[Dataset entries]
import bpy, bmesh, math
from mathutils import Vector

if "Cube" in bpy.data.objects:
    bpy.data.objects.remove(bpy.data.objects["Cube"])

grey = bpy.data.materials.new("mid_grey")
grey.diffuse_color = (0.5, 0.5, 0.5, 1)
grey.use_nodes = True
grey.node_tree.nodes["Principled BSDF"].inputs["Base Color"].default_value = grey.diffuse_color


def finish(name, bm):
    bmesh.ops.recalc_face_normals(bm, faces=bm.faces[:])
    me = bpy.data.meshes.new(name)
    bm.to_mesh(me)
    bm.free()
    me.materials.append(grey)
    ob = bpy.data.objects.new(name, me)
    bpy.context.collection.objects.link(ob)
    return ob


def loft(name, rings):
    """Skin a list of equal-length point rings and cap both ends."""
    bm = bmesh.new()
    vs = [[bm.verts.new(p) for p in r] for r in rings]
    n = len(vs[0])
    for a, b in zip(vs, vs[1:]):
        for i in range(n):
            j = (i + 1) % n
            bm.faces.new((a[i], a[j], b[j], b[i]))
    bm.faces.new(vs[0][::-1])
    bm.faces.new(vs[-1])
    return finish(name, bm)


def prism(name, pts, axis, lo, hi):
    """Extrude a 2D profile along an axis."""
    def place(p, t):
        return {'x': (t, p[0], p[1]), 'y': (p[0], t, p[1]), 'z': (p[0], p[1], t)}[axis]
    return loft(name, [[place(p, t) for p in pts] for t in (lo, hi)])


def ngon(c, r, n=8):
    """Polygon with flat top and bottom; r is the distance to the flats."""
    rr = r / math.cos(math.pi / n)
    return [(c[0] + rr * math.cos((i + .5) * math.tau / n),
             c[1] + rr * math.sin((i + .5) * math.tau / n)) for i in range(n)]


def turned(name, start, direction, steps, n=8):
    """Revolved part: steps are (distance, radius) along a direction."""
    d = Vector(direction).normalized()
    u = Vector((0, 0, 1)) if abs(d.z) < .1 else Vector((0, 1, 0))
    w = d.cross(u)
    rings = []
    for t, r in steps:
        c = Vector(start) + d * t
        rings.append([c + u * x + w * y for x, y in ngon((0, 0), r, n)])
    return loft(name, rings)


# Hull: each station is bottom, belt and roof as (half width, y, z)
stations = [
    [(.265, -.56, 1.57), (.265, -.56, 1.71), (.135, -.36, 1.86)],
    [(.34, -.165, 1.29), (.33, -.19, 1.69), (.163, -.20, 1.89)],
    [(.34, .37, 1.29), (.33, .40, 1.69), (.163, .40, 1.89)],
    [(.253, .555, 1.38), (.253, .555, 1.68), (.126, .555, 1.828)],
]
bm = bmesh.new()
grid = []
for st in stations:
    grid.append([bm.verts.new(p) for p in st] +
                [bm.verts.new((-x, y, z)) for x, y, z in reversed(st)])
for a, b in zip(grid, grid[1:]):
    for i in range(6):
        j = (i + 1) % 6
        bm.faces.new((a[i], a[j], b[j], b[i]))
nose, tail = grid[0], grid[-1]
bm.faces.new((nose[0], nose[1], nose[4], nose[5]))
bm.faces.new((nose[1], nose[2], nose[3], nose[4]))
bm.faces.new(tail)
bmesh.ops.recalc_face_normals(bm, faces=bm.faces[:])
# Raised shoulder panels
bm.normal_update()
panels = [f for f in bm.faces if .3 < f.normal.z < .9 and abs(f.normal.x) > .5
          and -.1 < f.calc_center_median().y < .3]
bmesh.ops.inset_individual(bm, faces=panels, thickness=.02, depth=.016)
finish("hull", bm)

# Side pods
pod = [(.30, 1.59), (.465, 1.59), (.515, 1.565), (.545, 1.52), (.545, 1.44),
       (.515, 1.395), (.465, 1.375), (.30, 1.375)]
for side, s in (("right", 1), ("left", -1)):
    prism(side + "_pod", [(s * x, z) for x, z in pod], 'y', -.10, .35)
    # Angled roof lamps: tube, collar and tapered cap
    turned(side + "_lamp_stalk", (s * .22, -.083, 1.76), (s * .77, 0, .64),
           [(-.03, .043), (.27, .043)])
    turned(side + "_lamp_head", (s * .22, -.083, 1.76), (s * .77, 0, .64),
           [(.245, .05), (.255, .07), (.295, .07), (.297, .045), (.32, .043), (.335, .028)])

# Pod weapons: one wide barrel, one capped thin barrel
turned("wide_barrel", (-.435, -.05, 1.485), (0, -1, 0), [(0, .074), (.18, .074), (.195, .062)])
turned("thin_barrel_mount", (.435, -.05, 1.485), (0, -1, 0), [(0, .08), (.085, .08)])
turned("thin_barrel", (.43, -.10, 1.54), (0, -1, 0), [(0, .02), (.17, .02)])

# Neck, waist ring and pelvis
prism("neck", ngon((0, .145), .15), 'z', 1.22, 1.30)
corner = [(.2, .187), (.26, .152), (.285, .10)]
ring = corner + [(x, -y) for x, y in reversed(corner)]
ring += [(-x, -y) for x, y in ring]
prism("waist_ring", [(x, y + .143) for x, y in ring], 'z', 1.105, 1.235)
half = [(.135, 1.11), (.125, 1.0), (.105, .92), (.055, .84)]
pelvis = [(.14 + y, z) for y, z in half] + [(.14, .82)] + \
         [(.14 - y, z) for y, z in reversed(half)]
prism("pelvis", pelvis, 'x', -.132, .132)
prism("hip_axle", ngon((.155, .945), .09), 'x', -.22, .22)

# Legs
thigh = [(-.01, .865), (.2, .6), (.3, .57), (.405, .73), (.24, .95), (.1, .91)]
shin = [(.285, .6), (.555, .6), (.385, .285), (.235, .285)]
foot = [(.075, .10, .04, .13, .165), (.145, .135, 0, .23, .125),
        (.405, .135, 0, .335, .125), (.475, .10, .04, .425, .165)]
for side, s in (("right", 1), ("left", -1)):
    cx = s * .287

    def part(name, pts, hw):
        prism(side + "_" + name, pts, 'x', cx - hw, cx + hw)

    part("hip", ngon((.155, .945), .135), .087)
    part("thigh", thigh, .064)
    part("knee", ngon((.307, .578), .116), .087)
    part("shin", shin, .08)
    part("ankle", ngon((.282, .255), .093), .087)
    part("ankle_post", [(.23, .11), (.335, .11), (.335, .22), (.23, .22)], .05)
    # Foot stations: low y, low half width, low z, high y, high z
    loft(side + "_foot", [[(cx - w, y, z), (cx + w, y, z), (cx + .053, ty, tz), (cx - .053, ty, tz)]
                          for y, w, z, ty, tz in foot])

- _Aim of the exercise_
The lines to show are those in the data above that include "name".

- _Response box_
def finish(name, bm):
    me = bpy.data.meshes.new(name)
    ob = bpy.data.objects.new(name, me)
def loft(name, rings):
    return finish(name, bm)
def prism(name, pts, axis, lo, hi):
    return loft(name, [[place(p, t) for p in pts] for t in (lo, hi)])
def turned(name, start, direction, steps, n=8):
    return loft(name, rings)
    def part(name, pts, hw):
        prism(side + "_" + name, pts, 'x', cx - hw, cx + hw)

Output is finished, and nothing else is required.